- What is expected
Retype every record exactly. Leave the pictures out.
::: Entries shown :::
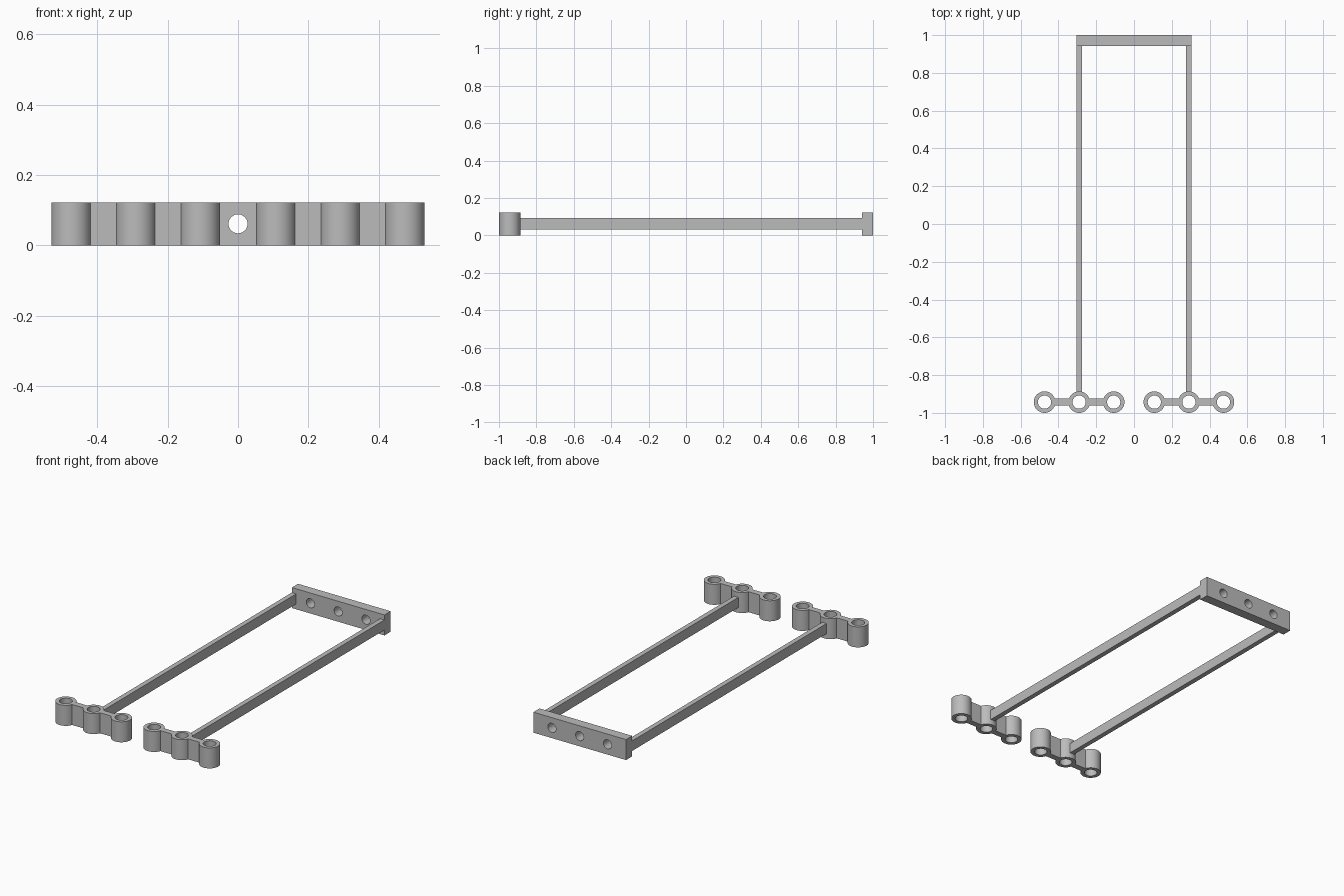
import bpy, bmesh, math
from mathutils import Matrix

if "Cube" in bpy.data.objects:
    bpy.data.objects.remove(bpy.data.objects["Cube"])

GREY = bpy.data.materials.new("grey")
GREY.diffuse_color = (0.5, 0.5, 0.5, 1)
GREY.use_nodes = True
GREY.node_tree.nodes["Principled BSDF"].inputs["Base Color"].default_value = GREY.diffuse_color

HEIGHT = 0.122      # height of brackets and crossbar
RING_Y = -0.943     # centre line of the bracket rings
RING_R, HOLE_R = 0.057, 0.035
PITCH = 0.183       # ring spacing
WEB = 0.018         # half thickness of the webs
SIDE_X = 0.2905     # bracket and rod position


def arc(cx, r, a0, a1, n):
    return [(cx + r * math.cos(a0 + (a1 - a0) * i / n),
             r * math.sin(a0 + (a1 - a0) * i / n)) for i in range(n + 1)]


def circle(cx, r, n=48):
    return arc(cx, r, 0, math.tau, n)[:-1]


def plate(name, loops, depth, matrix):
    """Extrude a filled outline with holes, centred on its own plane."""
    curve = bpy.data.curves.new(name, 'CURVE')
    curve.dimensions, curve.fill_mode = '2D', 'BOTH'
    curve.extrude = depth / 2
    for pts in loops:
        s = curve.splines.new('POLY')
        s.points.add(len(pts) - 1)
        for p, (x, y) in zip(s.points, pts):
            p.co = (x, y, 0, 1)
        s.use_cyclic_u = True
    ob = bpy.data.objects.new(name, curve)
    bpy.context.collection.objects.link(ob)
    bpy.ops.object.select_all(action='DESELECT')
    bpy.context.view_layer.objects.active = ob
    ob.select_set(True)
    bpy.ops.object.convert(target='MESH')
    ob = bpy.context.object
    bm = bmesh.new()
    bm.from_mesh(ob.data)
    bmesh.ops.remove_doubles(bm, verts=bm.verts, dist=1e-5)
    bmesh.ops.recalc_face_normals(bm, faces=bm.faces)
    bm.transform(matrix)
    bm.to_mesh(ob.data)
    bm.free()
    ob.data.materials.clear()
    ob.data.materials.append(GREY)
    bpy.ops.object.shade_smooth_by_angle(angle=math.radians(30))
    return ob


def box(name, lo, hi):
    bm = bmesh.new()
    bmesh.ops.create_cube(bm, size=1)
    for v in bm.verts:
        v.co = [l + (c + 0.5) * (h - l) for c, l, h in zip(v.co, lo, hi)]
    me = bpy.data.meshes.new(name)
    bm.to_mesh(me)
    bm.free()
    me.materials.append(GREY)
    bpy.context.collection.objects.link(bpy.data.objects.new(name, me))


# Bracket outline: three rings joined by straight webs
t = math.asin(WEB / RING_R)
outline = (arc(PITCH, RING_R, -math.pi + t, math.pi - t, 42)
           + arc(0, RING_R, t, math.pi - t, 20)
           + arc(-PITCH, RING_R, t, math.tau - t, 42)
           + arc(0, RING_R, math.pi + t, math.tau - t, 20))
holes = [circle(c, HOLE_R) for c in (-PITCH, 0, PITCH)]

for side, sx in (("left", -1), ("right", 1)):
    x = sx * SIDE_X
    plate(side + "_ring_bracket", [outline] + holes, HEIGHT,
          Matrix.Translation((x, RING_Y, HEIGHT / 2)))
    # Long rod from the middle ring to the crossbar
    box(side + "_rod", (x - 0.0145, RING_Y + RING_R - 0.004, 0.032),
        (x + 0.0145, 0.945, 0.092))

# Crossbar with three through holes
w, h = 0.305, HEIGHT / 2
bar = [[(-w, -h), (w, -h), (w, h), (-w, h)]]
bar += [circle(c, 0.027) for c in (-PITCH, 0, PITCH)]
plate("crossbar", bar, 0.058,
      Matrix.Translation((0, 0.971, h)) @ Matrix.Rotation(math.pi / 2, 4, 'X'))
:::
- Answer to this exercise
import bpy, bmesh, math
from mathutils import Matrix

if "Cube" in bpy.data.objects:
    bpy.data.objects.remove(bpy.data.objects["Cube"])

GREY = bpy.data.materials.new("grey")
GREY.diffuse_color = (0.5, 0.5, 0.5, 1)
GREY.use_nodes = True
GREY.node_tree.nodes["Principled BSDF"].inputs["Base Color"].default_value = GREY.diffuse_color

HEIGHT = 0.122      # height of brackets and crossbar
RING_Y = -0.943     # centre line of the bracket rings
RING_R, HOLE_R = 0.057, 0.035
PITCH = 0.183       # ring spacing
WEB = 0.018         # half thickness of the webs
SIDE_X = 0.2905     # bracket and rod position


def arc(cx, r, a0, a1, n):
    return [(cx + r * math.cos(a0 + (a1 - a0) * i / n),
             r * math.sin(a0 + (a1 - a0) * i / n)) for i in range(n + 1)]


def circle(cx, r, n=48):
    return arc(cx, r, 0, math.tau, n)[:-1]


def plate(name, loops, depth, matrix):
    """Extrude a filled outline with holes, centred on its own plane."""
    curve = bpy.data.curves.new(name, 'CURVE')
    curve.dimensions, curve.fill_mode = '2D', 'BOTH'
    curve.extrude = depth / 2
    for pts in loops:
        s = curve.splines.new('POLY')
        s.points.add(len(pts) - 1)
        for p, (x, y) in zip(s.points, pts):
            p.co = (x, y, 0, 1)
        s.use_cyclic_u = True
    ob = bpy.data.objects.new(name, curve)
    bpy.context.collection.objects.link(ob)
    bpy.ops.object.select_all(action='DESELECT')
    bpy.context.view_layer.objects.active = ob
    ob.select_set(True)
    bpy.ops.object.convert(target='MESH')
    ob = bpy.context.object
    bm = bmesh.new()
    bm.from_mesh(ob.data)
    bmesh.ops.remove_doubles(bm, verts=bm.verts, dist=1e-5)
    bmesh.ops.recalc_face_normals(bm, faces=bm.faces)
    bm.transform(matrix)
    bm.to_mesh(ob.data)
    bm.free()
    ob.data.materials.clear()
    ob.data.materials.append(GREY)
    bpy.ops.object.shade_smooth_by_angle(angle=math.radians(30))
    return ob


def box(name, lo, hi):
    bm = bmesh.new()
    bmesh.ops.create_cube(bm, size=1)
    for v in bm.verts:
        v.co = [l + (c + 0.5) * (h - l) for c, l, h in zip(v.co, lo, hi)]
    me = bpy.data.meshes.new(name)
    bm.to_mesh(me)
    bm.free()
    me.materials.append(GREY)
    bpy.context.collection.objects.link(bpy.data.objects.new(name, me))


# Bracket outline: three rings joined by straight webs
t = math.asin(WEB / RING_R)
outline = (arc(PITCH, RING_R, -math.pi + t, math.pi - t, 42)
           + arc(0, RING_R, t, math.pi - t, 20)
           + arc(-PITCH, RING_R, t, math.tau - t, 42)
           + arc(0, RING_R, math.pi + t, math.tau - t, 20))
holes = [circle(c, HOLE_R) for c in (-PITCH, 0, PITCH)]

for side, sx in (("left", -1), ("right", 1)):
    x = sx * SIDE_X
    plate(side + "_ring_bracket", [outline] + holes, HEIGHT,
          Matrix.Translation((x, RING_Y, HEIGHT / 2)))
    # Long rod from the middle ring to the crossbar
    box(side + "_rod", (x - 0.0145, RING_Y + RING_R - 0.004, 0.032),
        (x + 0.0145, 0.945, 0.092))

# Crossbar with three through holes
w, h = 0.305, HEIGHT / 2
bar = [[(-w, -h), (w, -h), (w, h), (-w, h)]]
bar += [circle(c, 0.027) for c in (-PITCH, 0, PITCH)]
plate("crossbar", bar, 0.058,
      Matrix.Translation((0, 0.971, h)) @ Matrix.Rotation(math.pi / 2, 4, 'X'))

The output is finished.